Source data:
──────────────────────────────
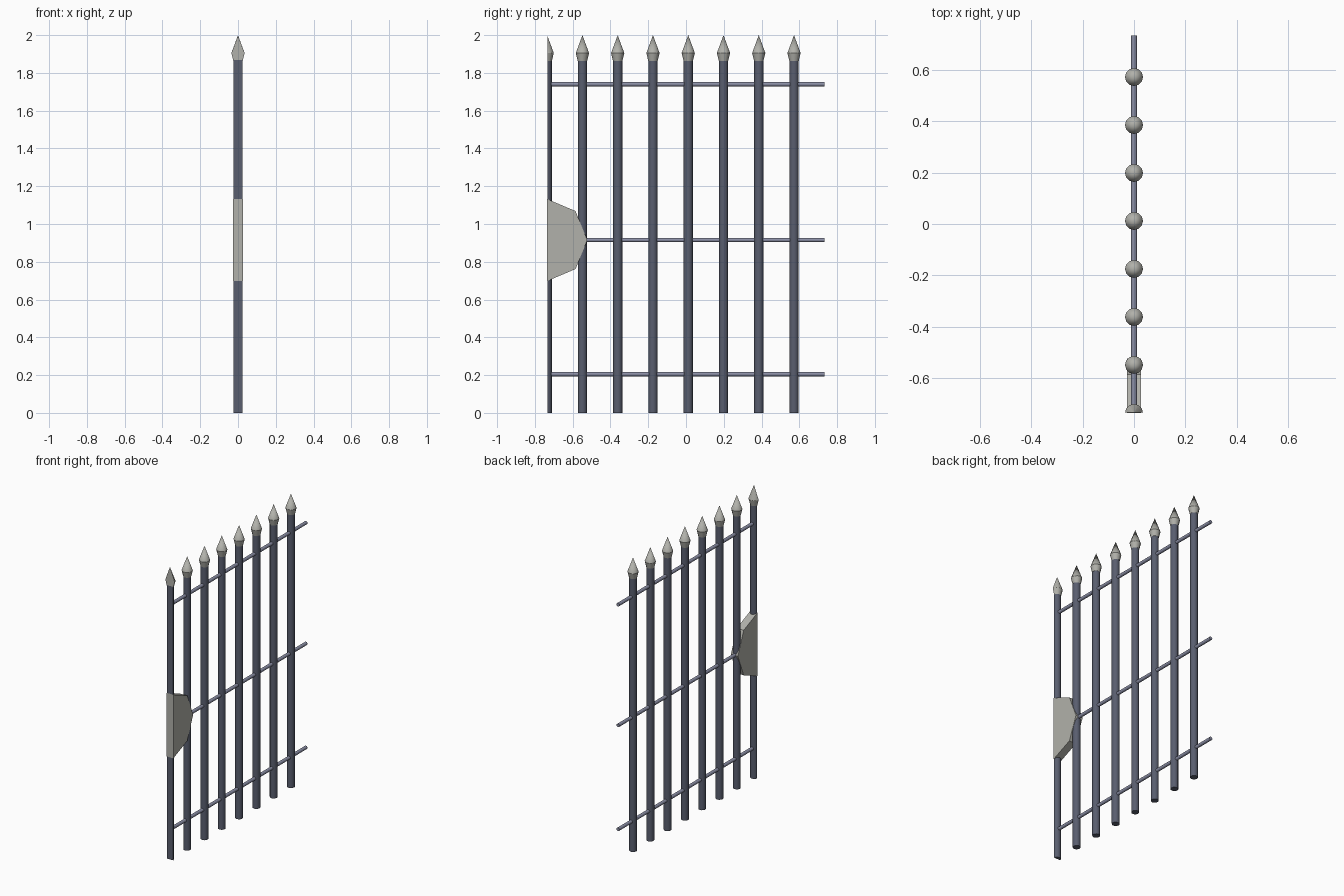
import bpy, bmesh, math
from mathutils import Vector, Matrix

if "Cube" in bpy.data.objects:
    bpy.data.objects.remove(bpy.data.objects["Cube"])

CUT = -0.734          # flat meeting edge of the gate leaf
SIDES = 12


def material(name, rgb):
    m = bpy.data.materials.new(name)
    m.diffuse_color = (*rgb, 1)
    m.use_nodes = True
    m.node_tree.nodes["Principled BSDF"].inputs["Base Color"].default_value = m.diffuse_color
    return m


iron = material("dark blue iron", (0.10, 0.112, 0.158))
rail_iron = material("light blue iron", (0.26, 0.275, 0.38))
stone = material("warm grey metal", (0.44, 0.44, 0.405))


def finish(name, bm, mat, trim=False, smooth=True):
    if trim:  # slice off everything in front of the meeting edge and cap it
        res = bmesh.ops.bisect_plane(
            bm, geom=bm.verts[:] + bm.edges[:] + bm.faces[:],
            plane_co=(0, CUT, 0), plane_no=(0, -1, 0), clear_outer=True)
        edges = [e for e in res["geom_cut"] if isinstance(e, bmesh.types.BMEdge)]
        bmesh.ops.holes_fill(bm, edges=edges, sides=0)
    bmesh.ops.recalc_face_normals(bm, faces=bm.faces[:])
    me = bpy.data.meshes.new(name)
    bm.to_mesh(me)
    bm.free()
    me.materials.append(mat)
    ob = bpy.data.objects.new(name, me)
    bpy.context.collection.objects.link(ob)
    if smooth:
        bpy.ops.object.select_all(action='DESELECT')
        ob.select_set(True)
        bpy.context.view_layer.objects.active = ob
        bpy.ops.object.shade_smooth_by_angle(angle=math.radians(32))
    return ob


def cone(bm, r1, r2, start, end, sides=SIDES, caps=True):
    a, b = Vector(start), Vector(end)
    rot = (b - a).to_track_quat('Z', 'Y').to_matrix().to_4x4()
    bmesh.ops.create_cone(bm, cap_ends=caps, segments=sides, radius1=r1, radius2=r2,
                          depth=(b - a).length,
                          matrix=Matrix.Translation((a + b) / 2) @ rot)


# Upright bars with spear heads; the first is halved at the meeting edge
for i in range(8):
    y = CUT - 0.001 + i * 0.1867
    bm = bmesh.new()
    cone(bm, 0.0245, 0.0245, (0, y, 0), (0, y, 1.868))
    finish(f"upright_bar_{i + 1}", bm, iron, trim=(i == 0))

    bm = bmesh.new()
    cone(bm, 0.025, 0.035, (0, y, 1.864), (0, y, 1.905), caps=False)
    cone(bm, 0.035, 0.0, (0, y, 1.905), (0, y, 2.0), caps=False)
    bmesh.ops.remove_doubles(bm, verts=bm.verts[:], dist=0.0005)
    bmesh.ops.holes_fill(bm, edges=bm.edges[:], sides=0)
    finish(f"spear_head_{i + 1}", bm, stone, trim=(i == 0))

# Cross rails
for name, z in (("lower", 0.205), ("middle", 0.915), ("upper", 1.74)):
    bm = bmesh.new()
    cone(bm, 0.0115, 0.0115, (0, CUT + 0.004, z), (0, 0.734, z))
    finish(f"{name}_rail", bm, rail_iron)

# Lock plate: half an octagon, just proud of the meeting edge
bm = bmesh.new()
R, T = 0.213, 0.0265
ring = [bm.verts.new((-T, CUT - 0.0015 + R * math.cos(a), 0.915 + 1.02 * R * math.sin(a)))
        for a in (math.radians(-90 + 45 * k) for k in range(5))]
face = bm.faces.new(ring)
ext = bmesh.ops.extrude_face_region(bm, geom=[face])
bmesh.ops.translate(bm, vec=(2 * T, 0, 0),
                    verts=[v for v in ext["geom"] if isinstance(v, bmesh.types.BMVert)])
# close the back face if the extrusion consumed it
bmesh.ops.holes_fill(bm, edges=[e for e in bm.edges if e.is_boundary], sides=0)
finish("lock_plate", bm, stone, smooth=False)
──────────────────────────────
Your answer must be an exact copy of the records, with no pictures in it.

Answer below:
import bpy, bmesh, math
from mathutils import Vector, Matrix

if "Cube" in bpy.data.objects:
    bpy.data.objects.remove(bpy.data.objects["Cube"])

CUT = -0.734          # flat meeting edge of the gate leaf
SIDES = 12


def material(name, rgb):
    m = bpy.data.materials.new(name)
    m.diffuse_color = (*rgb, 1)
    m.use_nodes = True
    m.node_tree.nodes["Principled BSDF"].inputs["Base Color"].default_value = m.diffuse_color
    return m


iron = material("dark blue iron", (0.10, 0.112, 0.158))
rail_iron = material("light blue iron", (0.26, 0.275, 0.38))
stone = material("warm grey metal", (0.44, 0.44, 0.405))


def finish(name, bm, mat, trim=False, smooth=True):
    if trim:  # slice off everything in front of the meeting edge and cap it
        res = bmesh.ops.bisect_plane(
            bm, geom=bm.verts[:] + bm.edges[:] + bm.faces[:],
            plane_co=(0, CUT, 0), plane_no=(0, -1, 0), clear_outer=True)
        edges = [e for e in res["geom_cut"] if isinstance(e, bmesh.types.BMEdge)]
        bmesh.ops.holes_fill(bm, edges=edges, sides=0)
    bmesh.ops.recalc_face_normals(bm, faces=bm.faces[:])
    me = bpy.data.meshes.new(name)
    bm.to_mesh(me)
    bm.free()
    me.materials.append(mat)
    ob = bpy.data.objects.new(name, me)
    bpy.context.collection.objects.link(ob)
    if smooth:
        bpy.ops.object.select_all(action='DESELECT')
        ob.select_set(True)
        bpy.context.view_layer.objects.active = ob
        bpy.ops.object.shade_smooth_by_angle(angle=math.radians(32))
    return ob


def cone(bm, r1, r2, start, end, sides=SIDES, caps=True):
    a, b = Vector(start), Vector(end)
    rot = (b - a).to_track_quat('Z', 'Y').to_matrix().to_4x4()
    bmesh.ops.create_cone(bm, cap_ends=caps, segments=sides, radius1=r1, radius2=r2,
                          depth=(b - a).length,
                          matrix=Matrix.Translation((a + b) / 2) @ rot)


# Upright bars with spear heads; the first is halved at the meeting edge
for i in range(8):
    y = CUT - 0.001 + i * 0.1867
    bm = bmesh.new()
    cone(bm, 0.0245, 0.0245, (0, y, 0), (0, y, 1.868))
    finish(f"upright_bar_{i + 1}", bm, iron, trim=(i == 0))

    bm = bmesh.new()
    cone(bm, 0.025, 0.035, (0, y, 1.864), (0, y, 1.905), caps=False)
    cone(bm, 0.035, 0.0, (0, y, 1.905), (0, y, 2.0), caps=False)
    bmesh.ops.remove_doubles(bm, verts=bm.verts[:], dist=0.0005)
    bmesh.ops.holes_fill(bm, edges=bm.edges[:], sides=0)
    finish(f"spear_head_{i + 1}", bm, stone, trim=(i == 0))

# Cross rails
for name, z in (("lower", 0.205), ("middle", 0.915), ("upper", 1.74)):
    bm = bmesh.new()
    cone(bm, 0.0115, 0.0115, (0, CUT + 0.004, z), (0, 0.734, z))
    finish(f"{name}_rail", bm, rail_iron)

# Lock plate: half an octagon, just proud of the meeting edge
bm = bmesh.new()
R, T = 0.213, 0.0265
ring = [bm.verts.new((-T, CUT - 0.0015 + R * math.cos(a), 0.915 + 1.02 * R * math.sin(a)))
        for a in (math.radians(-90 + 45 * k) for k in range(5))]
face = bm.faces.new(ring)
ext = bmesh.ops.extrude_face_region(bm, geom=[face])
bmesh.ops.translate(bm, vec=(2 * T, 0, 0),
                    verts=[v for v in ext["geom"] if isinstance(v, bmesh.types.BMVert)])
# close the back face if the extrusion consumed it
bmesh.ops.holes_fill(bm, edges=[e for e in bm.edges if e.is_boundary], sides=0)
finish("lock_plate", bm, stone, smooth=False)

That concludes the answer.